All nerves have a random baseline of activity. The nerve receptors at the ends of your fingers are constantly “firing” and sending impulses to the brain. These random firings are filtered out as meaningless so that the brain pays them no attention. It is only when we touch something that the nerves fire in a more patterned sequence. It is the patterned neural impulses that gain attention within the brain and that are assigned meaning.
The hair cells in the cochlea of our inner ears also fire randomly. It is only when they are triggered by the patterns of sound waves that a pattern occurs in the sequence of neural firing so that the brain pays attention to it. It is an alteration in the random neural activity of the hair cells in the absence of sound that the brain interprets as tinnitus.
How does this happen? There are approximately 3,500 inner-hair cells, and it is these inner hair cells that are responsible for hearing. The outer hair cells are responsible for fine-tuning so that we hear better. The outer hair cells are much more plentiful than the inner hair cells, numbering about 12,000. These cells, to the extent possible, will enhance the weak sounds that are received to make them more audible and they will attenuate the loud sounds to make them more comfortable. The outer hair cells are more susceptible to damage from viral infections, exposure to intense sounds, and medications that can be toxic to the ear. (See Figure 3.) Our ears can sustain a diffuse 30% damage to the outer hair cells before a decrease in hearing is even evidenced on a hearing test. However, this damage can alter the random neural activity that is normally interpreted by the brain as a code of silence.

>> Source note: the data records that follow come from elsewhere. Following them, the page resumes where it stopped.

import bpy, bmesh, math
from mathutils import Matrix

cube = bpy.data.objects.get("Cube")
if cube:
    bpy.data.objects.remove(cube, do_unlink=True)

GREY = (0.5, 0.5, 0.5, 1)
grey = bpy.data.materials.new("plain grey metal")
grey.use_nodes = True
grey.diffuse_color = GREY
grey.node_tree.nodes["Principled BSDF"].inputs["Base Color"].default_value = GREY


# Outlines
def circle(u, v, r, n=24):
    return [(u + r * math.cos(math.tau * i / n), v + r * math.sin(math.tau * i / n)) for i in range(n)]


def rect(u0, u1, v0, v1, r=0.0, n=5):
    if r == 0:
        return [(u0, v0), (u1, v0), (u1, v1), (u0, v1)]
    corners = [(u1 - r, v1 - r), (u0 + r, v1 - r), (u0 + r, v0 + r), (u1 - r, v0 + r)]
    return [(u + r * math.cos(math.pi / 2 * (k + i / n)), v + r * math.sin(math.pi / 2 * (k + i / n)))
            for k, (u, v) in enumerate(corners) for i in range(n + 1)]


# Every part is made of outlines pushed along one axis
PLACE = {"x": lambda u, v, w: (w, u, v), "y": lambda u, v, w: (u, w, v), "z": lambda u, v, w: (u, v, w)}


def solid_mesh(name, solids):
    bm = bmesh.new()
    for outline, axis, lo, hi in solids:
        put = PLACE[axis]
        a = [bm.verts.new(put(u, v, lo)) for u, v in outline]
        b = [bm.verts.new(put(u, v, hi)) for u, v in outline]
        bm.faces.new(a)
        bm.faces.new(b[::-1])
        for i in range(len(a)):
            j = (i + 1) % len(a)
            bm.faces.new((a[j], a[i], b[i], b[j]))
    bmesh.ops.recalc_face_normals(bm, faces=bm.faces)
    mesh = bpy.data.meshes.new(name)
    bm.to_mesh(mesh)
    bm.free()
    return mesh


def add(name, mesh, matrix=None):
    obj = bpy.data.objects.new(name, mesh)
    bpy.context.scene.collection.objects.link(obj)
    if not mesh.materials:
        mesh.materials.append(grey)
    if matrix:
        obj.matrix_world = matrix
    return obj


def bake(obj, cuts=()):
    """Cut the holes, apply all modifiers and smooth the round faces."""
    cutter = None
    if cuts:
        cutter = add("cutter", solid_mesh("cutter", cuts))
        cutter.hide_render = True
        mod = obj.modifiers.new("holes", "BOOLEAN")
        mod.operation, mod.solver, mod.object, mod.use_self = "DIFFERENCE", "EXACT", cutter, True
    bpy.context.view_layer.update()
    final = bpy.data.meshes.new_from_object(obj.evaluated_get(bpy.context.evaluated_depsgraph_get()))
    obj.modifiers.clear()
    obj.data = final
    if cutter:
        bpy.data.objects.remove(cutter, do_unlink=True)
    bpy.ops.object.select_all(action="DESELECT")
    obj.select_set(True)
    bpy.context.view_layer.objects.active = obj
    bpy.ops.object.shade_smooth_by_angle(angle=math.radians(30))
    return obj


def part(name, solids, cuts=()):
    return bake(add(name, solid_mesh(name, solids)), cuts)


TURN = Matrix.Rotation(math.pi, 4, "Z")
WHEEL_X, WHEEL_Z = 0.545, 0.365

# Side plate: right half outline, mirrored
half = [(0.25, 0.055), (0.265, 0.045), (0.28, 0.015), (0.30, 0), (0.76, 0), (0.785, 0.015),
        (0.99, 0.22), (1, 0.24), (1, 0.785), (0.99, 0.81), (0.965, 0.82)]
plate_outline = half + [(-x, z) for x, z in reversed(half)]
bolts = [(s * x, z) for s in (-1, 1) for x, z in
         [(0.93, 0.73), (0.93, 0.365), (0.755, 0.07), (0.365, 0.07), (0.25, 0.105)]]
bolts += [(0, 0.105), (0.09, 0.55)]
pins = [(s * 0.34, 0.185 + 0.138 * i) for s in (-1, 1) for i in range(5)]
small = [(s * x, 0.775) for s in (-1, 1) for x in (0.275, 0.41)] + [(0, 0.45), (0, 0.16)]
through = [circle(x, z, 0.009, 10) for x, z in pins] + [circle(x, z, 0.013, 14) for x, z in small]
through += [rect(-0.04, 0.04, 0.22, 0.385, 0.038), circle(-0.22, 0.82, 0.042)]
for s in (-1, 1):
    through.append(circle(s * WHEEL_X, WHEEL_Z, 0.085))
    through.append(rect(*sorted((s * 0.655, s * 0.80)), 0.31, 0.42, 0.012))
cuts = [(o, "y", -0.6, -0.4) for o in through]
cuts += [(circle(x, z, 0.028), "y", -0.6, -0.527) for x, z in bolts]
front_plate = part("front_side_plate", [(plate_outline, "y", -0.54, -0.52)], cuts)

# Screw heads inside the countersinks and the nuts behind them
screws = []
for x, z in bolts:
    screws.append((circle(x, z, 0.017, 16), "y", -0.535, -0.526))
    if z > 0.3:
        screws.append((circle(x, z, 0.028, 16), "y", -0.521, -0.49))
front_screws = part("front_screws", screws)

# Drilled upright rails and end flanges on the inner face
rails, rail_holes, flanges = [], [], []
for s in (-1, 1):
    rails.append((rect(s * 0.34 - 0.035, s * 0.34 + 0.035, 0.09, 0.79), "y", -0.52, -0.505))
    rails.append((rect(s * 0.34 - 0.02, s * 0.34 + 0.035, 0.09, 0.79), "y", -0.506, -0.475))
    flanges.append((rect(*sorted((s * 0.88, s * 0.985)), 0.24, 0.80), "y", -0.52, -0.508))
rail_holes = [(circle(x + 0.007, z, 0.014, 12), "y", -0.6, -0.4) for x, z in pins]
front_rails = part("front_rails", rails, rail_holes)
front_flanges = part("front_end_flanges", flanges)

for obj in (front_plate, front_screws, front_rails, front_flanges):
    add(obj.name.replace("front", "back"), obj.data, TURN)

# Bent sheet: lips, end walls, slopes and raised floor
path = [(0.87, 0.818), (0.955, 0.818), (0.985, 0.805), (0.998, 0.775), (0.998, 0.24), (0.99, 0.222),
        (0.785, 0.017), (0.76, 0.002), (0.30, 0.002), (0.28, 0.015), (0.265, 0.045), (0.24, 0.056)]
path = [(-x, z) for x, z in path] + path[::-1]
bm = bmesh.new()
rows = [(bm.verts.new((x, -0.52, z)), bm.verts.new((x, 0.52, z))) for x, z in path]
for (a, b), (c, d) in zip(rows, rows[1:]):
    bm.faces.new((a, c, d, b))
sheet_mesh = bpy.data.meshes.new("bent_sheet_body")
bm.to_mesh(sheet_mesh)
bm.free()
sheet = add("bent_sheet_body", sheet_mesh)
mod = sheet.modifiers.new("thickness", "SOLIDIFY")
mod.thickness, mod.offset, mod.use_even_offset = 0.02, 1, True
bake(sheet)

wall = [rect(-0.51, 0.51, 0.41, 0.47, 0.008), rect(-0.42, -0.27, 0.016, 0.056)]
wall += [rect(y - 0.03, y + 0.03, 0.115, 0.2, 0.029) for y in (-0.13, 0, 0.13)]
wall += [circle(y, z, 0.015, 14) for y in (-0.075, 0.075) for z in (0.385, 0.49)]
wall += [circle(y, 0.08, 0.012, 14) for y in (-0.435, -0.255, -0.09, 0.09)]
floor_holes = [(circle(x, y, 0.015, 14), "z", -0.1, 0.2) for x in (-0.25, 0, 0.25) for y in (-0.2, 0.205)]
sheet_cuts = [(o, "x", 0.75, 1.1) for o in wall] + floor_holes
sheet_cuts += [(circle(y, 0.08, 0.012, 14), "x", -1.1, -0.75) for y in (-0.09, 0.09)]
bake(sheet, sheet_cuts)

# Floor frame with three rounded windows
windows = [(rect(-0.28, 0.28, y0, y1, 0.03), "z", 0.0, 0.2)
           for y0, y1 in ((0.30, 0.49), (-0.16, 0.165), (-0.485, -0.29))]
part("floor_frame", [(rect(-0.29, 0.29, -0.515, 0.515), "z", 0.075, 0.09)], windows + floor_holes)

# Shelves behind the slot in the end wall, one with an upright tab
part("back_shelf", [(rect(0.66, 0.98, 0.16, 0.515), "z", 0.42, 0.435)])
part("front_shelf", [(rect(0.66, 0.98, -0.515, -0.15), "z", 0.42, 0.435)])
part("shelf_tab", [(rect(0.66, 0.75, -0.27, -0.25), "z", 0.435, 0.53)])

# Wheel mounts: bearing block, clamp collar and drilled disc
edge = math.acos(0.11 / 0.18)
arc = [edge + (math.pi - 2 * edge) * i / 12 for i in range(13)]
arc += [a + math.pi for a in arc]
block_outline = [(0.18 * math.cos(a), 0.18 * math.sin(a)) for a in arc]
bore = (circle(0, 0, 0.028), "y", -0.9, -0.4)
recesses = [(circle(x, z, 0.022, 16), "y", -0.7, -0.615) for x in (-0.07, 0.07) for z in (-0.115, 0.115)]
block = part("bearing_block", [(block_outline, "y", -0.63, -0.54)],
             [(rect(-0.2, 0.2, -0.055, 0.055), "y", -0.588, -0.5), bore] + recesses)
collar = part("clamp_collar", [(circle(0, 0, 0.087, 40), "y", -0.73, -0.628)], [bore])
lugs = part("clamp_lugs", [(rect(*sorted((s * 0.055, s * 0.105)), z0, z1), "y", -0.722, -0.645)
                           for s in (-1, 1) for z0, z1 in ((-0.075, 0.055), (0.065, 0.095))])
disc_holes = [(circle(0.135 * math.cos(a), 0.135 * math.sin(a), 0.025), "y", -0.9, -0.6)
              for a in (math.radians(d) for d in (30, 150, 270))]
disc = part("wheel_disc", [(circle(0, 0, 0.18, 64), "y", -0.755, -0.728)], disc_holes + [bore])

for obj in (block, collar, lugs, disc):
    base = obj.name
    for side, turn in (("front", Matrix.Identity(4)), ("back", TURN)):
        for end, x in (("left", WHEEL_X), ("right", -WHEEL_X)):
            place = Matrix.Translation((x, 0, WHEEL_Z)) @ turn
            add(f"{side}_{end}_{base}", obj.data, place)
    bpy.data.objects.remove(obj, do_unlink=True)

Now, the random firings, occurring in the absence of an actual sound, are “heard” by the brain. Thus, tinnitus is not a sound in the true sense of the word. Rather, tinnitus is an alteration in the normal random firings of the nerve receptors of the ear.
Figure 3. Electron micrograph of a portion of the spiral curve of the human cochlea revealing a total obliteration of the outer hair cells and their accompanying nerve fibers following occupational noise exposure.
The alterations in the normal random firings of the hair cells are “heard” only because they are a novelty: something new. Novel sounds are always heard initially, but when they loose their novelty they leave our conscious attention. An example of this is the noise of the fan of your computer. You may have been conscious of it when your computer was new and the sound was a novelty. But as you became accustomed to it, it faded from your conscious audition. It is still there, of course; and is still heard if you think about it, as you probably are now. But otherwise it is not consciously audible.
The tinnitus heard by most people loses conscious audibility when its novelty wears off. This happens when one fails to attribute any meaning or significance to the sound. If we label the sound of the tinnitus as something negative (for example, a sign of impending deafness, a sound that may worsen and over-power us, an abnormality that signifies a significant pathology such as a tumor, etc.), then emotional reactions are attached to the sound. Once this happens, we become increasingly aware of this sound that otherwise would have been filtered from our consciousness. Therefore, the primary difference between people who just notice their tinnitus, and those who suffer because of it, is the negative emotional attachments they may bring to its existence. For some of these people, the tinnitus can become quite debilitating.
The good news is that tinnitus can be helped. See what you can do to combat your tinnitus.